Work item:
Restate the data word for word and leave the images out.

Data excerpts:
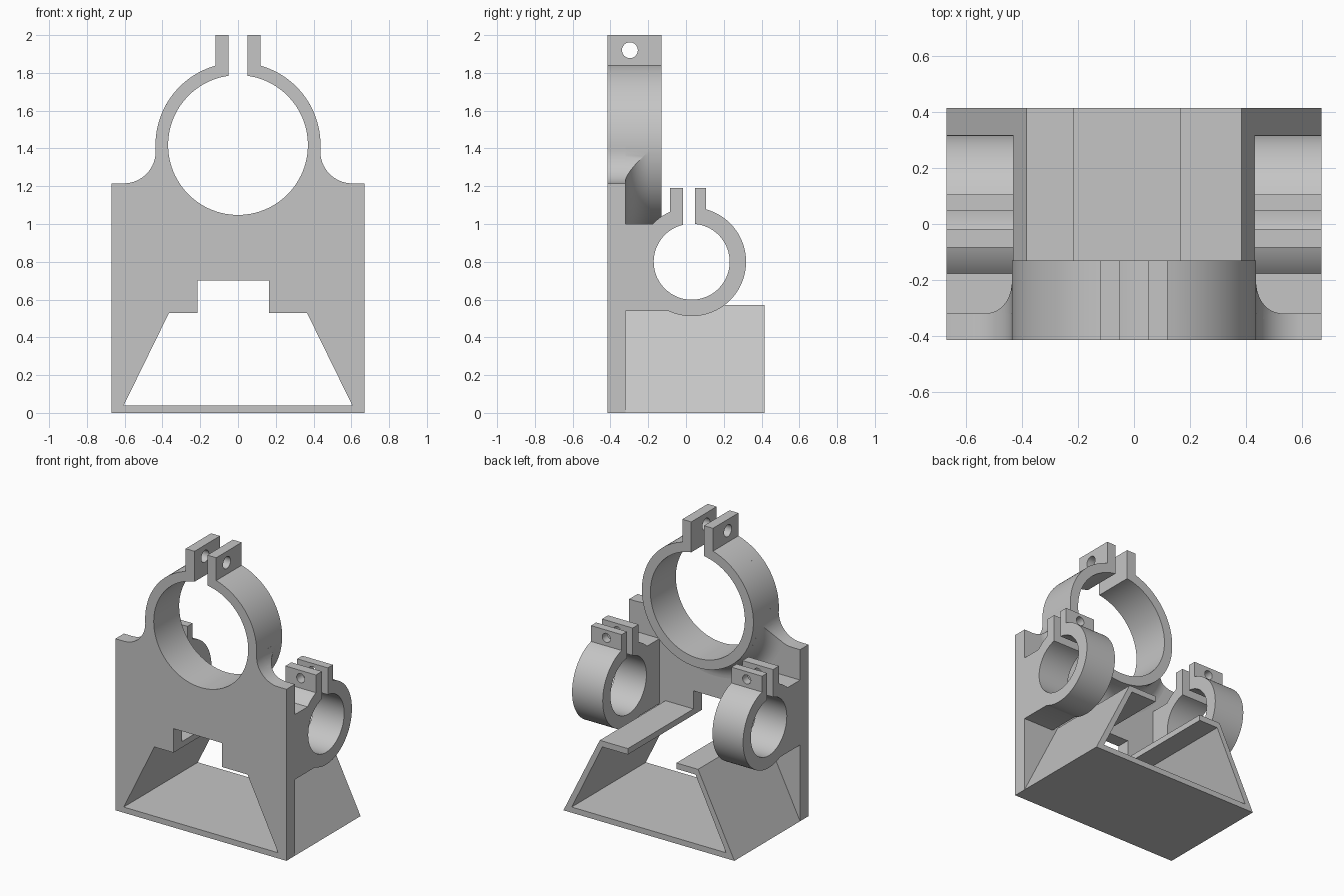
import bpy, bmesh
from math import radians, degrees, sin, cos, acos, asin, atan2, pi, hypot

cube = bpy.data.objects.get("Cube")
if cube:
    bpy.data.objects.remove(cube, do_unlink=True)

# One plain grey for the whole bracket
grey = bpy.data.materials.new("plain grey")
grey.use_nodes = True
colour = (0.56, 0.56, 0.56, 1)
grey.diffuse_color = colour
grey.node_tree.nodes["Principled BSDF"].inputs["Base Color"].default_value = colour

FRONT, PLATE_BACK, RING_BACK, BACK = -0.415, -0.32, -0.13, 0.415


def arc(cu, cv, r, a0, a1, n=32):
    steps = [radians(a0 + (a1 - a0) * i / n) for i in range(n + 1)]
    return [(cu + r * cos(a), cv + r * sin(a)) for a in steps]


def circle(cu, cv, r, n=32):
    return arc(cu, cv, r, 0, 360, n)[:-1]


def mirrored(half):
    return half + [(-u, v) for u, v in reversed(half) if u > 1e-6]


def finish(name, bm):
    bmesh.ops.recalc_face_normals(bm, faces=bm.faces)
    mesh = bpy.data.meshes.new(name)
    bm.to_mesh(mesh)
    bm.free()
    mesh.materials.append(grey)
    ob = bpy.data.objects.new(name, mesh)
    bpy.context.collection.objects.link(ob)
    return ob


def prism(name, pts, lo, hi, axis="y"):
    """Extrude a flat profile along x (profile in y, z) or y (profile in x, z)."""
    bm = bmesh.new()
    place = (lambda u, v: (u, lo, v)) if axis == "y" else (lambda u, v: (lo, u, v))
    face = bm.faces.new([bm.verts.new(place(u, v)) for u, v in pts])
    moved = bmesh.ops.extrude_face_region(bm, geom=[face])["geom"]
    shift = (0, hi - lo, 0) if axis == "y" else (hi - lo, 0, 0)
    bmesh.ops.translate(bm, vec=shift,
                        verts=[g for g in moved if isinstance(g, bmesh.types.BMVert)])
    return finish(name, bm)


def select_only(ob):
    bpy.ops.object.select_all(action="DESELECT")
    ob.select_set(True)
    bpy.context.view_layer.objects.active = ob


def boolean(ob, cutter, operation="DIFFERENCE"):
    mod = ob.modifiers.new("cut", "BOOLEAN")
    mod.operation, mod.solver, mod.object = operation, "EXACT", cutter
    select_only(ob)
    bpy.ops.object.modifier_apply(modifier=mod.name)
    bpy.data.objects.remove(cutter, do_unlink=True)


# Large clamp ring: split bore, two tabs, round outside
RZ, RI, RO = 1.418, 0.37, 0.437
SLOT, TAB = 0.05, 0.12
FX, FZ, FR = 0.605, 1.384, 0.169
tangent = degrees(atan2(FZ - RZ, FX))
inner = arc(0, RZ, RI, -90, degrees(acos(SLOT / RI)), 48)
tab = [(SLOT, 2.0), (TAB, 2.0)]
tab_foot = degrees(acos(TAB / RO))
ring = mirrored(inner + tab + arc(0, RZ, RO, tab_foot, -90, 48))
large_clamp = prism("large_clamp_ring", ring, PLATE_BACK, RING_BACK)

# Front plate, filleted into the ring
fillet = arc(FX, FZ, FR, 180 + tangent, 270, 16)
outline = inner + tab + arc(0, RZ, RO, tab_foot, tangent, 24) + fillet[1:]
plate = prism("front_plate", mirrored(outline + [(0.67, 1.215), (0.67, 0)]),
              FRONT, PLATE_BACK)

# Window through the plate, with an off-centre notch on top
NL, NR = -0.215, 0.165
window = [(-0.605, 0.04), (0.605, 0.04), (0.365, 0.53), (NR, 0.53), (NR, 0.7),
          (NL, 0.7), (NL, 0.53), (-0.365, 0.53)]
boolean(plate, prism("window_cutter", window, FRONT - 0.1, PLATE_BACK + 0.1))

# Clamp bolt hole through both tabs
for part in (plate, large_clamp):
    boolean(part, prism("bolt_cutter", circle(-0.297, 1.92, 0.042), -0.3, 0.3, "x"))

# Concave flare blending the ring into the back of the plate
FLARE = 0.13
sweep = arc(RO + FLARE, PLATE_BACK + FLARE, FLARE, 270, 180, 12)
section = [(0.41, PLATE_BACK - 0.02), (RO + FLARE, PLATE_BACK - 0.02)] + sweep
section += [(0.41, PLATE_BACK + FLARE)]
bm = bmesh.new()
turns = 96
loops = [[bm.verts.new((r * cos(a), y, RZ + r * sin(a))) for r, y in section]
         for a in (2 * pi * i / turns for i in range(turns))]
for i in range(turns):
    here, there = loops[i], loops[(i + 1) % turns]
    for j in range(len(section)):
        k = (j + 1) % len(section)
        bm.faces.new((here[j], here[k], there[k], there[j]))
flare = finish("ring_flare", bm)
keep = mirrored(fillet + [(0.67, 1.215), (0.67, 0.75)])
boolean(flare, prism("flare_limit", keep, FRONT, 0), "INTERSECT")

# Dovetail tunnel, open along the top
tunnel = [(-0.67, 0), (0.67, 0), (0.385, 0.572), (NR, 0.572), (NR, 0.53),
          (0.365, 0.53), (0.605, 0.04), (-0.605, 0.04), (-0.365, 0.53),
          (NL, 0.53), (NL, 0.572), (-0.385, 0.572)]
base = prism("tunnel_base", tunnel, PLATE_BACK, BACK)

# Side clamps: ring, arm to the plate and two tabs in one profile
CY, CZ, CI, CO = 0.03, 0.8, 0.201, 0.288
S0, S1, T0, T1, TOP = -0.017, 0.048, -0.084, 0.106, 1.19
ARM_TOP, ARM_LOW = 1.0, 0.54


def at_y(y, r):
    return degrees(acos((y - CY) / r))


def left_at_z(z):
    return 180 - degrees(asin((z - CZ) / CO))


profile = arc(CY, CZ, CI, at_y(S1, CI), at_y(S0, CI) - 360, 64)
profile += [(S0, TOP), (T0, TOP)]
profile += arc(CY, CZ, CO, at_y(T0, CO), left_at_z(ARM_TOP), 8)
profile += [(PLATE_BACK, ARM_TOP), (PLATE_BACK, ARM_LOW)]
profile += arc(CY, CZ, CO, left_at_z(ARM_LOW), 360 + at_y(T1, CO), 48)
profile += [(T1, TOP), (S1, TOP)]

clamps = []
for side, lo, hi in (("left", 0.43, 0.67), ("right", -0.67, -0.43)):
    clamp = prism(side + "_side_clamp", profile, lo, hi, "x")
    boolean(clamp, prism("bolt_cutter", circle((lo + hi) / 2, 1.135, 0.032), -0.15, 0.2))
    clamps.append(clamp)

for part in [plate, large_clamp, flare, base] + clamps:
    select_only(part)
    bpy.ops.object.shade_smooth_by_angle(angle=radians(25))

Answer section:
import bpy, bmesh
from math import radians, degrees, sin, cos, acos, asin, atan2, pi, hypot

cube = bpy.data.objects.get("Cube")
if cube:
    bpy.data.objects.remove(cube, do_unlink=True)

# One plain grey for the whole bracket
grey = bpy.data.materials.new("plain grey")
grey.use_nodes = True
colour = (0.56, 0.56, 0.56, 1)
grey.diffuse_color = colour
grey.node_tree.nodes["Principled BSDF"].inputs["Base Color"].default_value = colour

FRONT, PLATE_BACK, RING_BACK, BACK = -0.415, -0.32, -0.13, 0.415


def arc(cu, cv, r, a0, a1, n=32):
    steps = [radians(a0 + (a1 - a0) * i / n) for i in range(n + 1)]
    return [(cu + r * cos(a), cv + r * sin(a)) for a in steps]


def circle(cu, cv, r, n=32):
    return arc(cu, cv, r, 0, 360, n)[:-1]


def mirrored(half):
    return half + [(-u, v) for u, v in reversed(half) if u > 1e-6]


def finish(name, bm):
    bmesh.ops.recalc_face_normals(bm, faces=bm.faces)
    mesh = bpy.data.meshes.new(name)
    bm.to_mesh(mesh)
    bm.free()
    mesh.materials.append(grey)
    ob = bpy.data.objects.new(name, mesh)
    bpy.context.collection.objects.link(ob)
    return ob


def prism(name, pts, lo, hi, axis="y"):
    """Extrude a flat profile along x (profile in y, z) or y (profile in x, z)."""
    bm = bmesh.new()
    place = (lambda u, v: (u, lo, v)) if axis == "y" else (lambda u, v: (lo, u, v))
    face = bm.faces.new([bm.verts.new(place(u, v)) for u, v in pts])
    moved = bmesh.ops.extrude_face_region(bm, geom=[face])["geom"]
    shift = (0, hi - lo, 0) if axis == "y" else (hi - lo, 0, 0)
    bmesh.ops.translate(bm, vec=shift,
                        verts=[g for g in moved if isinstance(g, bmesh.types.BMVert)])
    return finish(name, bm)


def select_only(ob):
    bpy.ops.object.select_all(action="DESELECT")
    ob.select_set(True)
    bpy.context.view_layer.objects.active = ob


def boolean(ob, cutter, operation="DIFFERENCE"):
    mod = ob.modifiers.new("cut", "BOOLEAN")
    mod.operation, mod.solver, mod.object = operation, "EXACT", cutter
    select_only(ob)
    bpy.ops.object.modifier_apply(modifier=mod.name)
    bpy.data.objects.remove(cutter, do_unlink=True)


# Large clamp ring: split bore, two tabs, round outside
RZ, RI, RO = 1.418, 0.37, 0.437
SLOT, TAB = 0.05, 0.12
FX, FZ, FR = 0.605, 1.384, 0.169
tangent = degrees(atan2(FZ - RZ, FX))
inner = arc(0, RZ, RI, -90, degrees(acos(SLOT / RI)), 48)
tab = [(SLOT, 2.0), (TAB, 2.0)]
tab_foot = degrees(acos(TAB / RO))
ring = mirrored(inner + tab + arc(0, RZ, RO, tab_foot, -90, 48))
large_clamp = prism("large_clamp_ring", ring, PLATE_BACK, RING_BACK)

# Front plate, filleted into the ring
fillet = arc(FX, FZ, FR, 180 + tangent, 270, 16)
outline = inner + tab + arc(0, RZ, RO, tab_foot, tangent, 24) + fillet[1:]
plate = prism("front_plate", mirrored(outline + [(0.67, 1.215), (0.67, 0)]),
              FRONT, PLATE_BACK)

# Window through the plate, with an off-centre notch on top
NL, NR = -0.215, 0.165
window = [(-0.605, 0.04), (0.605, 0.04), (0.365, 0.53), (NR, 0.53), (NR, 0.7),
          (NL, 0.7), (NL, 0.53), (-0.365, 0.53)]
boolean(plate, prism("window_cutter", window, FRONT - 0.1, PLATE_BACK + 0.1))

# Clamp bolt hole through both tabs
for part in (plate, large_clamp):
    boolean(part, prism("bolt_cutter", circle(-0.297, 1.92, 0.042), -0.3, 0.3, "x"))

# Concave flare blending the ring into the back of the plate
FLARE = 0.13
sweep = arc(RO + FLARE, PLATE_BACK + FLARE, FLARE, 270, 180, 12)
section = [(0.41, PLATE_BACK - 0.02), (RO + FLARE, PLATE_BACK - 0.02)] + sweep
section += [(0.41, PLATE_BACK + FLARE)]
bm = bmesh.new()
turns = 96
loops = [[bm.verts.new((r * cos(a), y, RZ + r * sin(a))) for r, y in section]
         for a in (2 * pi * i / turns for i in range(turns))]
for i in range(turns):
    here, there = loops[i], loops[(i + 1) % turns]
    for j in range(len(section)):
        k = (j + 1) % len(section)
        bm.faces.new((here[j], here[k], there[k], there[j]))
flare = finish("ring_flare", bm)
keep = mirrored(fillet + [(0.67, 1.215), (0.67, 0.75)])
boolean(flare, prism("flare_limit", keep, FRONT, 0), "INTERSECT")

# Dovetail tunnel, open along the top
tunnel = [(-0.67, 0), (0.67, 0), (0.385, 0.572), (NR, 0.572), (NR, 0.53),
          (0.365, 0.53), (0.605, 0.04), (-0.605, 0.04), (-0.365, 0.53),
          (NL, 0.53), (NL, 0.572), (-0.385, 0.572)]
base = prism("tunnel_base", tunnel, PLATE_BACK, BACK)

# Side clamps: ring, arm to the plate and two tabs in one profile
CY, CZ, CI, CO = 0.03, 0.8, 0.201, 0.288
S0, S1, T0, T1, TOP = -0.017, 0.048, -0.084, 0.106, 1.19
ARM_TOP, ARM_LOW = 1.0, 0.54


def at_y(y, r):
    return degrees(acos((y - CY) / r))


def left_at_z(z):
    return 180 - degrees(asin((z - CZ) / CO))


profile = arc(CY, CZ, CI, at_y(S1, CI), at_y(S0, CI) - 360, 64)
profile += [(S0, TOP), (T0, TOP)]
profile += arc(CY, CZ, CO, at_y(T0, CO), left_at_z(ARM_TOP), 8)
profile += [(PLATE_BACK, ARM_TOP), (PLATE_BACK, ARM_LOW)]
profile += arc(CY, CZ, CO, left_at_z(ARM_LOW), 360 + at_y(T1, CO), 48)
profile += [(T1, TOP), (S1, TOP)]

clamps = []
for side, lo, hi in (("left", 0.43, 0.67), ("right", -0.67, -0.43)):
    clamp = prism(side + "_side_clamp", profile, lo, hi, "x")
    boolean(clamp, prism("bolt_cutter", circle((lo + hi) / 2, 1.135, 0.032), -0.15, 0.2))
    clamps.append(clamp)

for part in [plate, large_clamp, flare, base] + clamps:
    select_only(part)
    bpy.ops.object.shade_smooth_by_angle(angle=radians(25))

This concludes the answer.